Far from sensational
The English language is full of so many odd rules and exceptions to the rules it’s a wonder first-graders get so much of it right without having taken an English class.
A common challenge is that meaning of certain words change depending on how they’re used.
Take the word “dope.” If you look at someone and say, “You’re a big dope,” you’re likely insulting them. However, if you look at someone and say, “Man, that gold chain you’re wearing looks so dope,” in current lingo you have just paid him or her a compliment.
“Sensational” is another one of those words that works more than one way.
Anyone who has been watching the NCAA Division I college basketball tournament has had plenty of opportunities to exclaim, “That game was sensational!” In that context it means amazing, outstanding, exciting, and electrifying.
We’ve had the word “sensational” directed at us this week, but with entirely opposite intent.
At least one reader we know of, and likely others we don’t, called us out for being “sensational” in our breaking news coverage about Peabody-Burns teacher Christopher Young and the allegations against him detailed in a court affidavit that led to eight felony charges for sexual misconduct involving two students.
In that reader’s case, “sensational” is the equivalent of scandalous, lurid, distorted, and farfetched. We suspect she believes we stepped over the line when we reported about photos of partially-nude teen-agers and a partially nude teacher showing up on their confiscated cell phones. We’re not reporting news, we’re being “sensational,” blowing things up just to cause a ruckus or try to defame someone.

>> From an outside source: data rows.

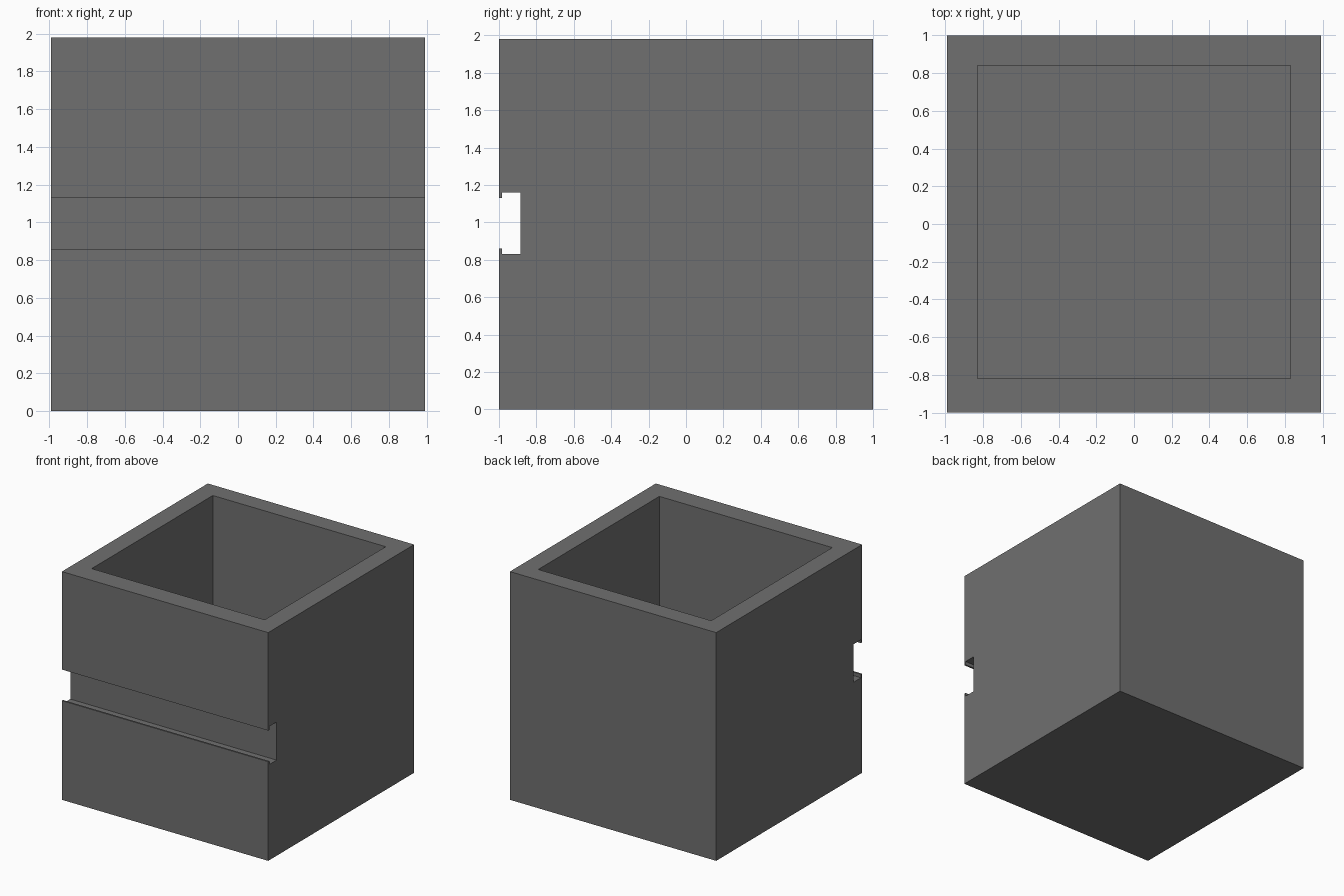
import bpy
import bmesh

if "Cube" in bpy.data.objects:
    bpy.data.objects.remove(bpy.data.objects["Cube"])

grey = bpy.data.materials.new("dark grey")
grey.diffuse_color = (0.16, 0.16, 0.16, 1)
grey.use_nodes = True
grey.node_tree.nodes["Principled BSDF"].inputs["Base Color"].default_value = grey.diffuse_color

HALF_W, HEIGHT = 0.99, 1.98


def new_object(name, bm):
    bmesh.ops.recalc_face_normals(bm, faces=bm.faces)
    mesh = bpy.data.meshes.new(name)
    bm.to_mesh(mesh)
    bm.free()
    obj = bpy.data.objects.new(name, mesh)
    bpy.context.collection.objects.link(obj)
    mesh.materials.append(grey)
    return obj


def extrude_x(name, profile, half):
    """Prism along x from a closed (y, z) profile."""
    bm = bmesh.new()
    face = bm.faces.new([bm.verts.new((-half, y, z)) for y, z in profile])
    ext = bmesh.ops.extrude_face_region(bm, geom=[face])["geom"]
    verts = [g for g in ext if isinstance(g, bmesh.types.BMVert)]
    bmesh.ops.translate(bm, verts=verts, vec=(2 * half, 0, 0))
    return new_object(name, bm)


# Box body with a T-shaped slot running across the front
body = extrude_x("box_body", [
    (-1, 0), (1, 0), (1, HEIGHT), (-1, HEIGHT),
    (-1, 1.13), (-0.985, 1.13), (-0.985, 1.16), (-0.885, 1.16),
    (-0.885, 0.83), (-0.985, 0.83), (-0.985, 0.86), (-1, 0.86),
], HALF_W)

# Open cavity, cut from the top down to the floor
cutter = extrude_x("cavity_cutter", [
    (-0.82, 0.16), (0.84, 0.16), (0.84, 2.2), (-0.82, 2.2)], 0.83)
cutter.hide_render = True
cutter.hide_viewport = True
cut = body.modifiers.new("cavity", "BOOLEAN")
cut.operation = "DIFFERENCE"
cut.solver = "EXACT"
cut.object = cutter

Nothing could be further from the truth.
Peabody Police Chief Bruce Burke’s affidavit is 12 pages long. It describes in explicit detail the allegations of sexual misconduct that led to Young’s eight felony charges, as well as the extent of the investigation. We cringed often as we read through it.
Burke wrote 12 pages; our breaking news story would take up, at most, half of a typewritten page. Look closely and you’ll find that only four paragraphs of our article actually contain information from the affidavit. Most of the article is background material we’ve reported before, including support shown for Young when he appeared in court.
Twelve pages to choose from, and what we posted had just four paragraphs from all that? That’s not sensationalism, that’s responsible restraint.
So why did we report on the partially-nude photos? Is that being sensational?
No, it’s being factual. The cell phone picture evidence came directly from the phones. All three were forensically analyzed and data retrieved by an independent Kansas Internet Crimes Against Children task force. No “he said, she said” — just an electronic record revealed by investigation.
The shock comes from something that blatantly conflicts with what we accept as appropriate behavior between teachers and students, no matter how one finds out about it.
From their first day attending school, children are taught to trust their teachers. Many children and parents wear looks of anxiety for days or weeks before becoming comfortable with this strange new arrangement.
The responsibility of teachers and schools is so great there’s even a legal term for it: in loco parentis. It means “in place of the parent.”
We trust teachers because we need to. Imagine how horrible it would be if we couldn’t trust them. Fortunately, the vast majority of teachers merit our trust.
But when a teacher is accused of doing things that take advantage of their relationships with students, whether sexual in nature or not, our trust is shaken.
Our responsibility as a news organization is to report responsibly on matters of community concern, and there’s no greater concern than the safety and well-being of our children.
By reporting on what we have, both online and in today’s expanded article elsewhere in this edition, we’re not being sensational at all.
We’re providing information most find distasteful because information can help keep children safe.
Sexting happens everywhere else, but not here, right? Reporting what we did wasn’t sensational, it was a wake-up call for parents who haven’t the slightest idea how kids are using their cell phones and computers. We hate to be the bearer of bad news, but you can be certain some of our kids are doing it with each other. It’s already happened here. Kids sometimes make stupid and harmful decisions. The value of monitoring their technology is a lesson to be learned from this.
Information is a prompt for schools to rethink how they monitor teacher-student relationships, and what to do when they suspect something inappropriate.
A few women speaking out about how they were sexually abused by men in the workplace released an empowering and healing torrent of such revelations that turned into the #metoo movement.
A newspaper writing responsibly but openly about a case alleging inappropriate sexual relationships between teachers and students might just have a similar effect for a student unwillingly involved in a similar situation.
We’re not being sensational. We don’t enjoy reporting on these sorts of things any more than you like finding out they’re there.
But the benefits for children, families, schools, and communities that can come from responsible open reporting of things many folks would like to remain hidden?
Those truly would be sensational. That’s why we’ll keep right on reporting.
Last modified March 22, 2018